8. Eagerness to Please an Abusive Friend or PartnerIn some toxic relationships, especially in those in which domestic abuse is involved, the person who is experiencing the abuse may develop a deep-seated need to please the abuser. According to a 2021 article published by Everyday Health, this technique is referred to as the “fawn response,” and it is a common way to cope with trauma. In a perverse reaction, a person traumatized by mistreatment in a relationship may try to grow closer and redouble their affection for an abuser. This trauma response may take other, less-obvious forms. From the Everyday Health article: “For example, a person may check in with her abuser before making any decisions, no matter how small. They may also avoid responding to questions in front of others without seeking permission from their abuser.” The article goes on to say, “The fawn response can often give way to entrapment and codependency in abusive relationships.”

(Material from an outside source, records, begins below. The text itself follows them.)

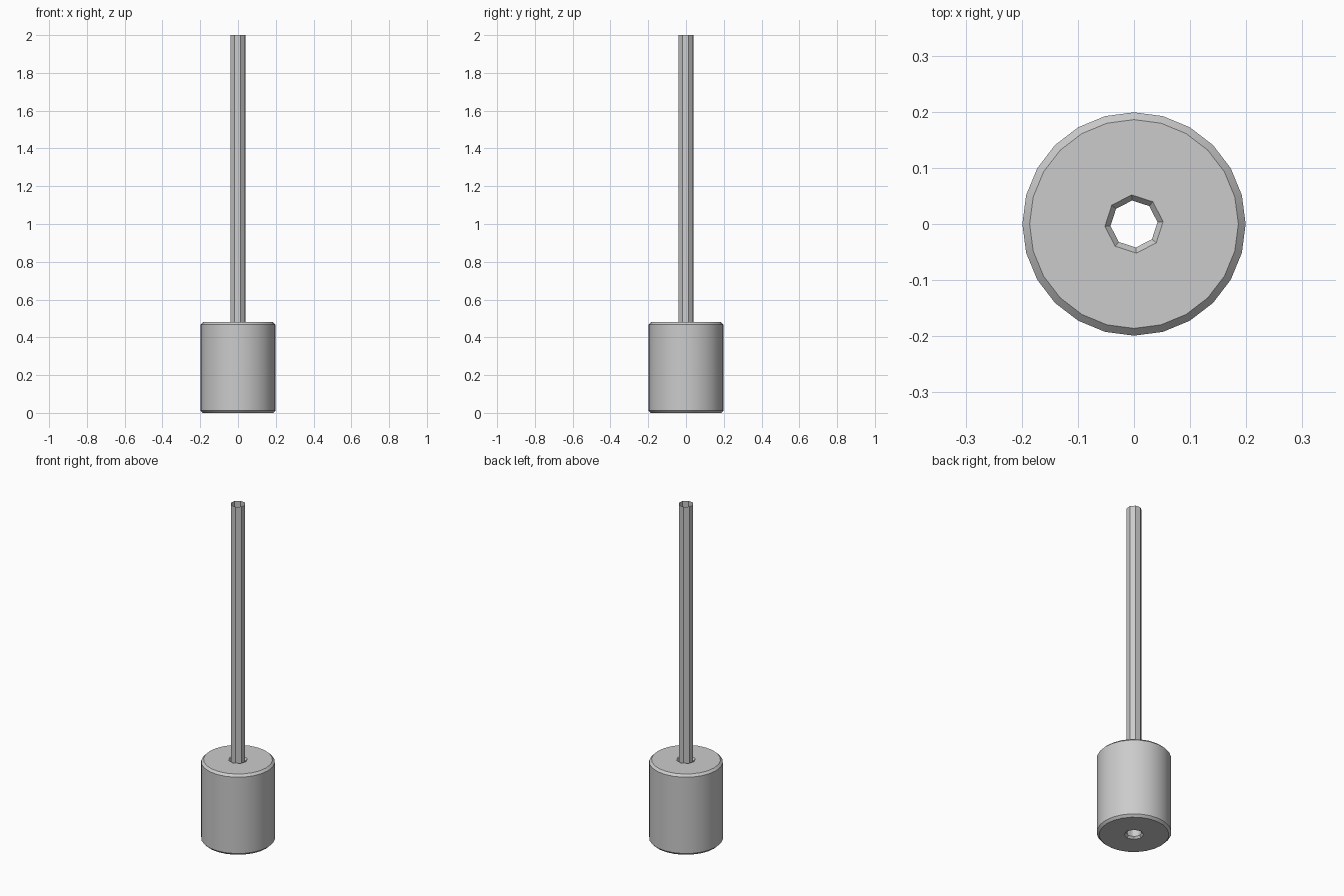
import bpy
import bmesh
from math import cos, sin, tau, radians

cube = bpy.data.objects.get("Cube")
if cube:
    bpy.data.objects.remove(cube)

# Plain grey metal
grey = bpy.data.materials.new("grey metal")
grey.use_nodes = True
colour = (0.6, 0.6, 0.6, 1)
grey.diffuse_color = colour
grey.node_tree.nodes["Principled BSDF"].inputs["Base Color"].default_value = colour


def ring(bm, radius, z, sides, turn=0):
    return [bm.verts.new((radius * cos(tau * i / sides + turn),
                          radius * sin(tau * i / sides + turn), z))
            for i in range(sides)]


def bridge(bm, rings):
    for a, b in zip(rings, rings[1:]):
        for i in range(len(a)):
            j = (i + 1) % len(a)
            bm.faces.new((a[i], a[j], b[j], b[i]))


def finish(bm, name):
    mesh = bpy.data.meshes.new(name)
    bm.to_mesh(mesh)
    bm.free()
    mesh.materials.append(grey)
    obj = bpy.data.objects.new(name, mesh)
    bpy.context.collection.objects.link(obj)
    bpy.ops.object.select_all(action="DESELECT")
    obj.select_set(True)
    bpy.context.view_layer.objects.active = obj
    bpy.ops.object.shade_smooth_by_angle(angle=radians(30))
    return obj


# Weight: chamfered cylinder with a flared bore through its axis
HEIGHT = 0.48
bm = bmesh.new()
outer = [ring(bm, r, z, 24) for r, z in
         ((0.186, 0), (0.199, 0.013), (0.199, HEIGHT - 0.013), (0.186, HEIGHT))]
bore = [ring(bm, r, z, 8, 0.08) for r, z in
        ((0.052, 0), (0.042, 0.012), (0.042, HEIGHT - 0.012), (0.052, HEIGHT))]
bridge(bm, outer)
bridge(bm, bore[::-1])
# Flat end caps between the rim and the bore: three rim edges per bore edge
for rim, hole, top in ((outer[0], bore[0], False), (outer[-1], bore[-1], True)):
    for i in range(8):
        k = (i + 1) % 8
        face = [rim[(3 * i + n) % 24] for n in range(4)] + [hole[k], hole[i]]
        bm.faces.new(face if top else face[::-1])
finish(bm, "weight")

# Thin open tube rising out of the bore
bm = bmesh.new()
bridge(bm, [ring(bm, 0.041, z, 8, 0.3) for z in (0.012, 2)])
finish(bm, "tube")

9. “I apologize, but…”Toxic people have trouble admitting wrongdoing and apologizing. Medium author Margaret Pan points out that adding “but” to their apologies allows toxic people to appear to take responsibility, but then redirect, justify, and ultimately evade responsibility altogether. For example, “I’m sorry for what I did, but you provoked me.” Pan says, “An apology that contains a ‘but,’ isn’t a real apology. A person’s inability to apologize without adding a ‘but’ reveals selfishness, immaturity, a fragile ego, and an unwillingness to be held responsible for their actions—traits that constitute a toxic personality.”
10. Criticizing Your CirclePan also points out the toxic trait of roundly criticizing the friends and family of the other person. “You see, that’s a strategy a toxic person might use to shut you off from everyone outside your relationship and isolate you,” she says. Of course, it’s always possible that someone in your social or family circle is deserving of criticism, and this sort of interpersonal dynamic may occur in the healthiest of relationships—your spouse may clash with your parents, for example, or your best friend may be wary of a new friend you’ve made. However, any attempt to isolate you in a wholesale way, and cut you off from most or all of the other people in your life, is more than likely a toxic attempt to increase their influence over you.
In the final part of this three-part article, we’ll take a look at some of the ways to address a toxic relationship.